Back in 2007 (or was it 2008?), I joined a group working to develop an online portal or community for folks teaching research methods. At the two APSA TLC meetings I attended, the folks in the teaching research methods track always wanted a place to post information and questions about teaching methods. Then, in 2007, Phil Schrodt, Jan Box-Steffensmeier, and Dean Lacy gave a workshop at the TLC about their efforts to develop a wiki-based, open-source textbook. It seemed logical to combine the textbook idea with the type of online community the APSA TLC attendees wanted. Bill Anderson and I were invited to join Phil and Jan’s efforts to get funding, and we picked up Bill Jacoby along the way, too. A few meetings and many, many emails later, we have funding and the beginning of a site, with the help of folks at ICPSR. I have been busy corresponding with the site developer at ICPSR to build the site and with the other members of project to put together our first workshops to get the project moving. Here’s the Call for Participants.

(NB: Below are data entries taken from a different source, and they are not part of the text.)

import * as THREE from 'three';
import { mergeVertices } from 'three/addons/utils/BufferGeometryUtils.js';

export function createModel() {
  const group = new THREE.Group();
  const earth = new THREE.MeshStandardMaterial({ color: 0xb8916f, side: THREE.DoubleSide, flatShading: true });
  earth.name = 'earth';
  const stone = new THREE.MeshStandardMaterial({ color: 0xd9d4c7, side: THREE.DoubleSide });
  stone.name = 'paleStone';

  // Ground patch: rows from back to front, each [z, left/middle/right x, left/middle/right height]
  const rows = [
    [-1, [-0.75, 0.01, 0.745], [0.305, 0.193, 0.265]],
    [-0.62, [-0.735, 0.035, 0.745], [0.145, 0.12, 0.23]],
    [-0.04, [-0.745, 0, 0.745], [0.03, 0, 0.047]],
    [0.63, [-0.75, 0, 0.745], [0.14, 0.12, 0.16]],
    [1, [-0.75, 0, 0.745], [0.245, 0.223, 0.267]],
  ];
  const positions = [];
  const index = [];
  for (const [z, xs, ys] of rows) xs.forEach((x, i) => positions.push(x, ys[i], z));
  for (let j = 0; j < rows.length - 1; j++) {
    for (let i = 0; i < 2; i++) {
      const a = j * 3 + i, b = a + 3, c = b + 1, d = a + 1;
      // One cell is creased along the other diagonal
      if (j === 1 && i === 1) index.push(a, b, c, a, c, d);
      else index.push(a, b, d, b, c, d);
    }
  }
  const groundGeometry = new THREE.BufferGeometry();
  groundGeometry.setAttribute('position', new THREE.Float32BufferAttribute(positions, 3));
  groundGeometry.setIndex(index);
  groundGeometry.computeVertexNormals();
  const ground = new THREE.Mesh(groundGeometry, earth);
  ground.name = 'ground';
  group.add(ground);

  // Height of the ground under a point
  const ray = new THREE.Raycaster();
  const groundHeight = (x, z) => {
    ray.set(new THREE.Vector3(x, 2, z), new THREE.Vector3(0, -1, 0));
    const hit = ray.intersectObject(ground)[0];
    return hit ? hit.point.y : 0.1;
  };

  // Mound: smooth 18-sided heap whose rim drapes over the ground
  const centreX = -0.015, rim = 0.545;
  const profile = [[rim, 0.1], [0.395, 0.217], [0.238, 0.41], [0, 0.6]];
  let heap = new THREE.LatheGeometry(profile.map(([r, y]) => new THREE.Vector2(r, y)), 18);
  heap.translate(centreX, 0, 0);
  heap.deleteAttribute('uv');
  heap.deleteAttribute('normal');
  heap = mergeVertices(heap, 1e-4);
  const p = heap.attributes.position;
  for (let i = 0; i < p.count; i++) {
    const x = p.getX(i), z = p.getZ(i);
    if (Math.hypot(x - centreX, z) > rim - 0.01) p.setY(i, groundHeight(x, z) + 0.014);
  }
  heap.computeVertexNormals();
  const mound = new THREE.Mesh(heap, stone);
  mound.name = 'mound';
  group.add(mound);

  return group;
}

Using Mythbusters to teach intro stats concepts

Brian and I have watched a handful of Mythbusters lately that have used some basic statistics to either set up the test of the myth or to test the myth. I’m wondering if anyone’s ever used some of the clips in an undergraduate methods class. It seems there are lots of episodes that could but used to illustrate different types of experimental designs. But, there are also some that use statistics based on the data they collect. For instance, in this episode (see Vector Vengeance), they calculate the standard deviation across multiple cannons to determine which is the most consistent way to launch a ball. In this other episode, they are testing whether men or women, redheads or non-redheads, and cursing or not cursing explain differences in people’s ability to handle pain. They calculate means across the different groups, but stop short of a difference of means test. It seems you could (re)create the individual data to match up with their means and then do small sample difference of means tests in class.

For now, I’m making a list of episodes and saving them in my teaching undergrad stats folder in the event that I am called upon to teach that course. I also have a running list of episodes from The Big Bang Theory, including the opening scene of “The Friendship Algorithm,” when Kripke comes by and makes fun of Leonard’s experiment with 20K observations and not a single statistically significant result. Bazinga!